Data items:
+++++

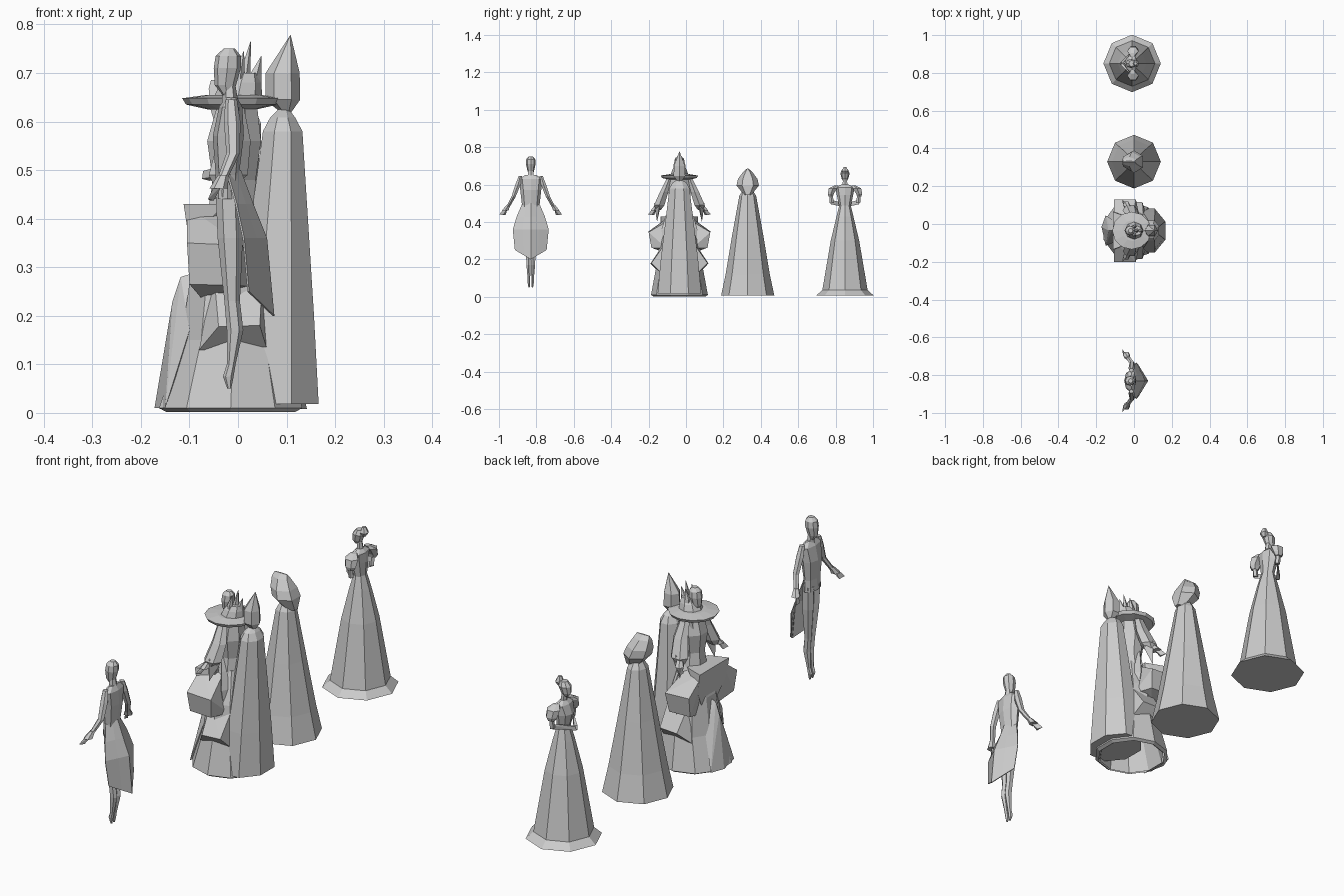
import bpy, bmesh
from math import cos, sin, pi


def loft(name, rings, n=8, at=(0, 0), turn=0.0, caps=(True, True)):
    """Flat-shaded skin over horizontal rings (x, y, z, rx, ry)."""
    bm = bmesh.new()
    loops = []
    for x, y, z, rx, ry in rings:
        loops.append([bm.verts.new((at[0] + x + rx * cos(2 * pi * i / n + turn),
                                    at[1] + y + ry * sin(2 * pi * i / n + turn), z))
                      for i in range(n)])
    for a, b in zip(loops, loops[1:]):
        for i in range(n):
            j = (i + 1) % n
            bm.faces.new((a[i], a[j], b[j], b[i]))
    if caps[0]:
        bm.faces.new(loops[0][::-1])
    if caps[1]:
        bm.faces.new(loops[-1])
    bmesh.ops.remove_doubles(bm, verts=bm.verts, dist=0.0002)
    return finish(name, bm)


def finish(name, bm):
    bmesh.ops.recalc_face_normals(bm, faces=bm.faces)
    me = bpy.data.meshes.new(name)
    bm.to_mesh(me)
    bm.free()
    ob = bpy.data.objects.new(name, me)
    bpy.context.collection.objects.link(ob)
    return ob


def hull(name, pts, at=(0, 0)):
    """Convex block through a few corner points."""
    bm = bmesh.new()
    for x, y, z in pts:
        bm.verts.new((at[0] + x, at[1] + y, z))
    bmesh.ops.convex_hull(bm, input=bm.verts)
    return finish(name, bm)


def pair(fn, name, pts, at, **kw):
    """Build a part on the left and the right."""
    for side, s in (("left", 1), ("right", -1)):
        fn(side + "_" + name, [(p[0], s * p[1], *p[2:]) for p in pts], at=at, **kw)


def coat_figure(at):
    # head, neck and torso
    loft("coat_head", [(-.022, 0, .655, .010, .012), (-.026, 0, .675, .022, .018),
                       (-.022, 0, .71, .028, .026), (-.020, 0, .735, .026, .024),
                       (-.018, 0, .75, .012, .012)], 8, at)
    loft("coat_neck", [(-.016, 0, .63, .018, .022), (-.018, 0, .68, .012, .014)], 6, at)
    loft("coat_torso", [(-.022, 0, .44, .026, .05), (-.022, 0, .49, .024, .047),
                        (-.020, 0, .57, .032, .056), (-.015, 0, .63, .024, .064),
                        (-.014, 0, .65, .012, .03)], 8, at)
    # arms with flared cuffs and hands
    pair(loft, "coat_arm", [(-.014, .056, .645, .012, .010), (-.012, .068, .60, .017, .016),
                            (-.010, .092, .535, .014, .013), (-.035, .125, .475, .010, .011)], at, n=6)
    pair(loft, "coat_cuff", [(-.030, .120, .490, .011, .012), (-.040, .136, .462, .019, .020)], at, n=6)
    pair(hull, "coat_hand", [(-.032, .125, .470), (-.048, .130, .465), (-.052, .150, .462),
                             (-.062, .168, .440), (-.050, .148, .437), (-.058, .134, .438)], at)
    # legs and pointed feet
    pair(loft, "coat_leg", [(-.020, .022, .46, .026, .024), (-.016, .020, .36, .026, .022),
                            (-.012, .013, .23, .016, .014), (-.006, .012, .17, .017, .013),
                            (-.014, .010, .10, .009, .008), (-.020, .010, .075, .011, .008),
                            (-.018, .009, .05, .004, .004)], at, n=6)
    # swept coat tail: a thin sheet, widening toward its hem
    bm = bmesh.new()
    rows = [(.00, .045, .50, 0, .006), (.02, .075, .43, 0, .012), (.035, .096, .36, 0, .025),
            (.045, .085, .25, -.05, .03)]
    grid = [[bm.verts.new((at[0] + x + bow * (1 - abs(t)) - .022 * abs(t),
                           at[1] + t * w, z + dip * (1 - abs(t))))
             for t in (-1, -.45, 0, .45, 1)] for x, w, z, dip, bow in rows]
    for a, b in zip(grid, grid[1:]):
        for i in range(4):
            bm.faces.new((a[i], a[i + 1], b[i + 1], b[i]))
    tail = finish("coat_tail", bm)
    tail.modifiers.new("thickness", 'SOLIDIFY').thickness = .004


# floating figure in a tailcoat, and its twin inside the central group
MAN, MID, HOOD, LADY = (0, -.83), (0, -.035), (0, .33), (-.01, .85)
coat_figure(MAN)
coat_figure(MID)

# lady: skirt, bodice, collar, head and bun
loft("gown_skirt", [(0, 0, .008, .152, .152), (0, 0, .036, .121, .121),
                    (0, 0, .30, .076, .076), (0, 0, .43, .043, .045), (0, 0, .49, .024, .030)], 8, LADY)
loft("gown_bodice", [(0, 0, .48, .024, .030), (-.006, 0, .545, .034, .044),
                     (0, 0, .585, .026, .052), (0, 0, .60, .012, .02)], 8, LADY)
loft("gown_neck", [(0, 0, .59, .014, .016), (-.004, 0, .64, .010, .011)], 6, LADY)
loft("gown_head", [(-.014, 0, .618, .010, .010), (-.012, 0, .632, .022, .018),
                   (-.006, 0, .66, .027, .025), (-.002, 0, .68, .015, .016)], 8, LADY)
loft("hair_bun", [(.018, 0, .655, .008, .009), (.02, 0, .672, .018, .019),
                  (.018, 0, .695, .008, .009)], 6, LADY)
pair(loft, "puff_sleeve", [(.002, .046, .595, .014, .012), (.004, .064, .58, .030, .026),
                           (.006, .076, .55, .026, .018), (.006, .076, .535, .016, .013)], LADY, n=6)
pair(loft, "gown_upper_arm", [(.006, .076, .55, .010, .010), (.006, .07, .50, .011, .012)], LADY, n=5)
pair(hull, "gown_forearm", [(.010, .078, .515), (.012, .076, .495), (-.004, .062, .515),
                            (-.002, .060, .492), (-.062, .006, .498), (-.064, .004, .482),
                            (-.048, 0, .498), (-.048, 0, .478)], LADY)

# hooded figure: cloak and drooping hood
loft("hooded_cloak", [(0, 0, .008, .142, .142), (0, 0, .12, .117, .118), (0, 0, .33, .077, .083),
                      (0, 0, .54, .040, .045), (0, 0, .575, .020, .022)], 8, HOOD)
loft("cloak_hood", [(.022, 0, .545, .030, .020), (.000, 0, .595, .055, .060),
                    (-.012, 0, .63, .053, .052), (-.024, 0, .668, .042, .024),
                    (-.026, 0, .686, .034, .003)], 6, HOOD, pi / 6)

# central group: open-bottomed layered skirt
loft("layered_skirt", [(-.015, 0, .002, .140, .140), (-.015, 0, .01, .155, .152),
                       (-.010, 0, .15, .112, .126), (-.008, 0, .30, .092, .105),
                       (-.005, 0, .43, .050, .055)], 10, MID, pi / 10, (False, True))
loft("skirt_hem_inside", [(-.015, 0, .004, .135, .135), (-.01, 0, .14, .10, .11)], 10, MID,
     pi / 10, (False, True))
hull("front_drape", [(-.172, .02, .01), (-.15, -.08, .01), (-.15, .08, .01), (-.10, -.06, .17),
                     (-.135, 0, .23), (-.10, .05, .17), (-.118, 0, .28), (-.05, 0, .3)], MID)
# side panniers and lower folds
pair(hull, "pannier", [(-.105, .06, .425), (-.01, .055, .41), (-.105, .165, .35), (.01, .165, .345),
                       (-.100, .150, .265), (.0, .150, .262), (-.07, .06, .23), (.03, .07, .26)], MID)
pair(hull, "lower_fold", [(-.05, .08, .29), (.05, .08, .28), (-.04, .155, .178), (.045, .150, .18),
                          (-.08, .11, .13), (.06, .10, .13)], MID)
hull("front_pannier", [(-.112, -.10, .43), (-.112, .10, .43), (-.10, -.10, .35), (-.10, .10, .35),
                       (-.08, .03, .235), (-.08, -.03, .235), (-.03, -.07, .43), (-.03, .07, .43)], MID)
# bodice and ragged sleeves
loft("layered_bodice", [(-.01, 0, .42, .055, .06), (-.008, 0, .48, .048, .05),
                        (-.008, 0, .56, .060, .066), (-.002, 0, .63, .045, .05)], 8, MID, pi / 8)
pair(loft, "ragged_sleeve", [(-.01, .055, .63, .022, .016), (-.008, .082, .56, .034, .026),
                             (-.02, .108, .49, .040, .032), (-.03, .112, .465, .018, .016)], MID, n=6)
pair(hull, "sleeve_point", [(.0, .09, .53), (-.05, .10, .51), (-.02, .135, .50),
                            (-.03, .12, .40), (.01, .11, .47)], MID)
# wide hat brim, crown and spires
brim = loft("hat_brim", [(-.012, 0, .625, .050, .050), (-.012, 0, .635, .095, .093),
                         (-.012, 0, .648, .103, .100), (-.008, 0, .655, .055, .055)], 12, MID)
loft("hat_crown", [(0, 0, .65, .05, .048), (.006, 0, .68, .042, .038),
                   (.012, 0, .70, .03, .026)], 8, MID)
for i, (x, y, h, tx) in enumerate(((.012, 0, .765, .026), (.0, .022, .745, .012),
                                   (.0, -.022, .745, .012), (.034, 0, .735, .048))):
    loft("spire_%d" % i, [(x, y, .66, .014, .013), (x + .002, y, .70, .012, .011),
                          (tx, y, h, .0005, .0005)], 5, MID)

# tall cape at the back with a pointed hood
loft("back_cape", [(.070, 0, .018, .104, .126), (.078, 0, .20, .085, .108),
                   (.092, 0, .58, .044, .058), (.092, 0, .608, .028, .042),
                   (.094, 0, .625, .012, .014)], 8, MID, pi / 8)
loft("pointed_hood", [(.099, 0, .618, .010, .012), (.092, 0, .645, .036, .036),
                      (.092, 0, .70, .035, .034), (.108, 0, .778, .0005, .0005)], 6, MID)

+++++

● THE PROBLEM: Above are the records; from them, give again exactly the lines from the one containing "# wide hat brim, crown and spires" to the one containing "(.012, 0, .70, .03, .026)], 8, MID)", both lines included, and nothing more.

● EXERCISE SOLUTION:
# wide hat brim, crown and spires
brim = loft("hat_brim", [(-.012, 0, .625, .050, .050), (-.012, 0, .635, .095, .093),
                         (-.012, 0, .648, .103, .100), (-.008, 0, .655, .055, .055)], 12, MID)
loft("hat_crown", [(0, 0, .65, .05, .048), (.006, 0, .68, .042, .038),
                   (.012, 0, .70, .03, .026)], 8, MID)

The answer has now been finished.